Below are the records; output them exactly from the first line through the line with "bpy.context.view_layer.objects.active = ob", stopping there.

══════

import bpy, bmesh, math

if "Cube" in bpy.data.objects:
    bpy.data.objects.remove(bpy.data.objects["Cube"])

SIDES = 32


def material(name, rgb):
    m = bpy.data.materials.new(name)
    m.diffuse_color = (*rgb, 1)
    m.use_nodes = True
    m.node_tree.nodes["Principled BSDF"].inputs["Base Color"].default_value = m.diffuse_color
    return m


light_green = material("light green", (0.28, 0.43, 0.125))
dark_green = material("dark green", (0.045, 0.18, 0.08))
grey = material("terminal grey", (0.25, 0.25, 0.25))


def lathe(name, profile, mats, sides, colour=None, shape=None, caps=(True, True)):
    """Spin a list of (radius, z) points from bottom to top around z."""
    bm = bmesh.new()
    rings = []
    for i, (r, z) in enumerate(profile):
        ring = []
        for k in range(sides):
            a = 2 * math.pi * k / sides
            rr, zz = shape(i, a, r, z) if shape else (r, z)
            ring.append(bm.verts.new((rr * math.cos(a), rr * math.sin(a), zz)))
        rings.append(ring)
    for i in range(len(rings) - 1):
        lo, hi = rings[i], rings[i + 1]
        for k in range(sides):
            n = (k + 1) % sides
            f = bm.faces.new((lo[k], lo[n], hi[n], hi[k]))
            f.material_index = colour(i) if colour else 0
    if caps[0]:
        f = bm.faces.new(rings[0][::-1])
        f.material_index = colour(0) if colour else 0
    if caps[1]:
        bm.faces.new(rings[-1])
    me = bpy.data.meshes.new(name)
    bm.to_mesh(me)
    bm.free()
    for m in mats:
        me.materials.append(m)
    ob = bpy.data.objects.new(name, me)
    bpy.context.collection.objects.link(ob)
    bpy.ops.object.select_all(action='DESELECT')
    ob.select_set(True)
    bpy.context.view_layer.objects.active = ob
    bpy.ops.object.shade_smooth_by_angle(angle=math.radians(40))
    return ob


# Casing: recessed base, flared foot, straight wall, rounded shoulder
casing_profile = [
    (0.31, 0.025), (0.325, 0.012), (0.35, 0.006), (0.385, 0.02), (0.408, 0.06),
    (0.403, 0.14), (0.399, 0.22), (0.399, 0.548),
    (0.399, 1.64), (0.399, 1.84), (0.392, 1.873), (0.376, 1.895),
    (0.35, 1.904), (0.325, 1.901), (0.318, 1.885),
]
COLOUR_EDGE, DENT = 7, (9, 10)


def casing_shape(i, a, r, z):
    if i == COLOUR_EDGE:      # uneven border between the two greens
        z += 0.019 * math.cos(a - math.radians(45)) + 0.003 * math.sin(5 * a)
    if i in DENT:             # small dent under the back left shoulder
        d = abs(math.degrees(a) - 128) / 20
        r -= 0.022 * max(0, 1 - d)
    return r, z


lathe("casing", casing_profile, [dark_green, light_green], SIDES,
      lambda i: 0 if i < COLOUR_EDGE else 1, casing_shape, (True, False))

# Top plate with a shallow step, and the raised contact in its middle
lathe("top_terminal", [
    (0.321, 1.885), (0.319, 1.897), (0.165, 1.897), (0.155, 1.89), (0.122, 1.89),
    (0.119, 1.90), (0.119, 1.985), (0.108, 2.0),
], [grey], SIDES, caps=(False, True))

══════

Solved exercise>
import bpy, bmesh, math

if "Cube" in bpy.data.objects:
    bpy.data.objects.remove(bpy.data.objects["Cube"])

SIDES = 32


def material(name, rgb):
    m = bpy.data.materials.new(name)
    m.diffuse_color = (*rgb, 1)
    m.use_nodes = True
    m.node_tree.nodes["Principled BSDF"].inputs["Base Color"].default_value = m.diffuse_color
    return m


light_green = material("light green", (0.28, 0.43, 0.125))
dark_green = material("dark green", (0.045, 0.18, 0.08))
grey = material("terminal grey", (0.25, 0.25, 0.25))


def lathe(name, profile, mats, sides, colour=None, shape=None, caps=(True, True)):
    """Spin a list of (radius, z) points from bottom to top around z."""
    bm = bmesh.new()
    rings = []
    for i, (r, z) in enumerate(profile):
        ring = []
        for k in range(sides):
            a = 2 * math.pi * k / sides
            rr, zz = shape(i, a, r, z) if shape else (r, z)
            ring.append(bm.verts.new((rr * math.cos(a), rr * math.sin(a), zz)))
        rings.append(ring)
    for i in range(len(rings) - 1):
        lo, hi = rings[i], rings[i + 1]
        for k in range(sides):
            n = (k + 1) % sides
            f = bm.faces.new((lo[k], lo[n], hi[n], hi[k]))
            f.material_index = colour(i) if colour else 0
    if caps[0]:
        f = bm.faces.new(rings[0][::-1])
        f.material_index = colour(0) if colour else 0
    if caps[1]:
        bm.faces.new(rings[-1])
    me = bpy.data.meshes.new(name)
    bm.to_mesh(me)
    bm.free()
    for m in mats:
        me.materials.append(m)
    ob = bpy.data.objects.new(name, me)
    bpy.context.collection.objects.link(ob)
    bpy.ops.object.select_all(action='DESELECT')
    ob.select_set(True)
    bpy.context.view_layer.objects.active = ob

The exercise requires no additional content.